An international team of investigators from Australia and England assessed the use of cannabis among a cohort of 1514 Australians who had been prescribed pharmaceutical opioids for chronic non-cancer pain.
Researchers reported that one in six (16 percent) of the patients surveyed acknowledged having used cannabis for pain relief. An additional 25 percent of respondents admitted that they would be willing to use cannabis for pain relief, but that they lacked access to the plant.
Among those using cannabis for pain, the average pain relief they reported they obtained from using cannabis adjunctively with their prescription medicines was 70 percent (where 100% meant complete pain relief). In contrast, the average reported pain relief they reported receiving from their prescription pain medications alone was only 50 percent.
"[The] findings here suggest that from a service user perspective, there is a significant sub-population of people living with CNCP (chronic non-cancer pain) who see cannabis as a helpful adjunct to pain relief," authors concluded. "Cannabis use for pain relief purposes appears common among people living with chronic non-cancer pain, and users report greater pain relief in combination with opioids than when opioids are used alone."
The Australian survey findings are similar to those reported in a 2011 clinical trial documenting that cannabis administration significantly augments the analgesic effects of opiates in patients with chronic pain.
Separate data published last year indicates that greater acceptance of cannabis as an analgesic agent may result in fewer opiate-related overdose deaths. Writing in JAMA Internal Medicine, investigators reported that the enactment of statewide medicinal marijuana laws is associated with year-to-year declines in opioid overdose mortality rates. Specifically, overdose deaths from opioids decreased by an average of 20 percent one year post-implementation, 25 percent by two years, and up to 33 percent by years five and six.
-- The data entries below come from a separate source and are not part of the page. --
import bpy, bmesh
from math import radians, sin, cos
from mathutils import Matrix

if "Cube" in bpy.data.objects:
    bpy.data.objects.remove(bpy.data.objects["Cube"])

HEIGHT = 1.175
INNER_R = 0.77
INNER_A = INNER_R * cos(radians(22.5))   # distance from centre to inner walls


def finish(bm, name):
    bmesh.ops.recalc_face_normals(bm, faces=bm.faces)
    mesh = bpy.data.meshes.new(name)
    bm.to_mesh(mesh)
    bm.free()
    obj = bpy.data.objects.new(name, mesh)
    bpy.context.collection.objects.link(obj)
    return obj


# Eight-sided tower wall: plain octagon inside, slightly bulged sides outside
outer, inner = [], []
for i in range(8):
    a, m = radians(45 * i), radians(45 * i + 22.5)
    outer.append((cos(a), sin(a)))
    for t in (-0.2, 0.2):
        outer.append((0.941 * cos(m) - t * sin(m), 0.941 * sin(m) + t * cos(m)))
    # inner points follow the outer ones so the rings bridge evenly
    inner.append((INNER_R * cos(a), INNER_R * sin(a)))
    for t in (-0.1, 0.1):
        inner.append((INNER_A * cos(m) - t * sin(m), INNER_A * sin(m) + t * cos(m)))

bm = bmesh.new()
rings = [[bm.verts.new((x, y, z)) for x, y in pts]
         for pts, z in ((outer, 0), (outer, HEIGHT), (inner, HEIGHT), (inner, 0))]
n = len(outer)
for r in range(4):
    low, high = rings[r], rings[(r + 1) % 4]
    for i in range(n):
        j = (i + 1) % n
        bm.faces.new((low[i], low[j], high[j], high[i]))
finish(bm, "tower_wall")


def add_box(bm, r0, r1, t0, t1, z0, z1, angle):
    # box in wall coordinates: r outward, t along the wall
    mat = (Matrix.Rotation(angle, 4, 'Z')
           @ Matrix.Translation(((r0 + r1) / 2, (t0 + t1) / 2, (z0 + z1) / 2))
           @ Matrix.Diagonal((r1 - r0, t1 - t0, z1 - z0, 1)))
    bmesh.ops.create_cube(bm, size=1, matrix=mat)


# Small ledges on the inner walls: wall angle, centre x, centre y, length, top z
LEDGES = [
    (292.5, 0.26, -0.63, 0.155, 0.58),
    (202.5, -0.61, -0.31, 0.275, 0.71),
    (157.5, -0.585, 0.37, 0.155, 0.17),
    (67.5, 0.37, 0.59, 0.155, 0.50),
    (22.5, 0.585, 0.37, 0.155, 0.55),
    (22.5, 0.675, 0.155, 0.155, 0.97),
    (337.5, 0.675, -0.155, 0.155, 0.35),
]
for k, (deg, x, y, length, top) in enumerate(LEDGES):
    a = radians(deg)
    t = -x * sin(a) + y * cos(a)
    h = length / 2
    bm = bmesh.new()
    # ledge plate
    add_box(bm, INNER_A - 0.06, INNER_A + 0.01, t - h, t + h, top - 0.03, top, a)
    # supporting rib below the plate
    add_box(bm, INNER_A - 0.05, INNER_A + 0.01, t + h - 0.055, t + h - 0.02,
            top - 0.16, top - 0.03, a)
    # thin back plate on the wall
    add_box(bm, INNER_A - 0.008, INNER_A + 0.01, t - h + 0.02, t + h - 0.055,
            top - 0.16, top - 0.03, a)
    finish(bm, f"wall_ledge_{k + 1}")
For more information, please contact Paul Armentano, NORML Deputy Director, at: firstname.lastname@example.org. Full text of the study, "Experience of adjunctive cannabis use for chronic non-cancer pain: Findings from the Pain and Opioids IN Treatment (POINT) study," appears online in Drug and Alcohol Dependence.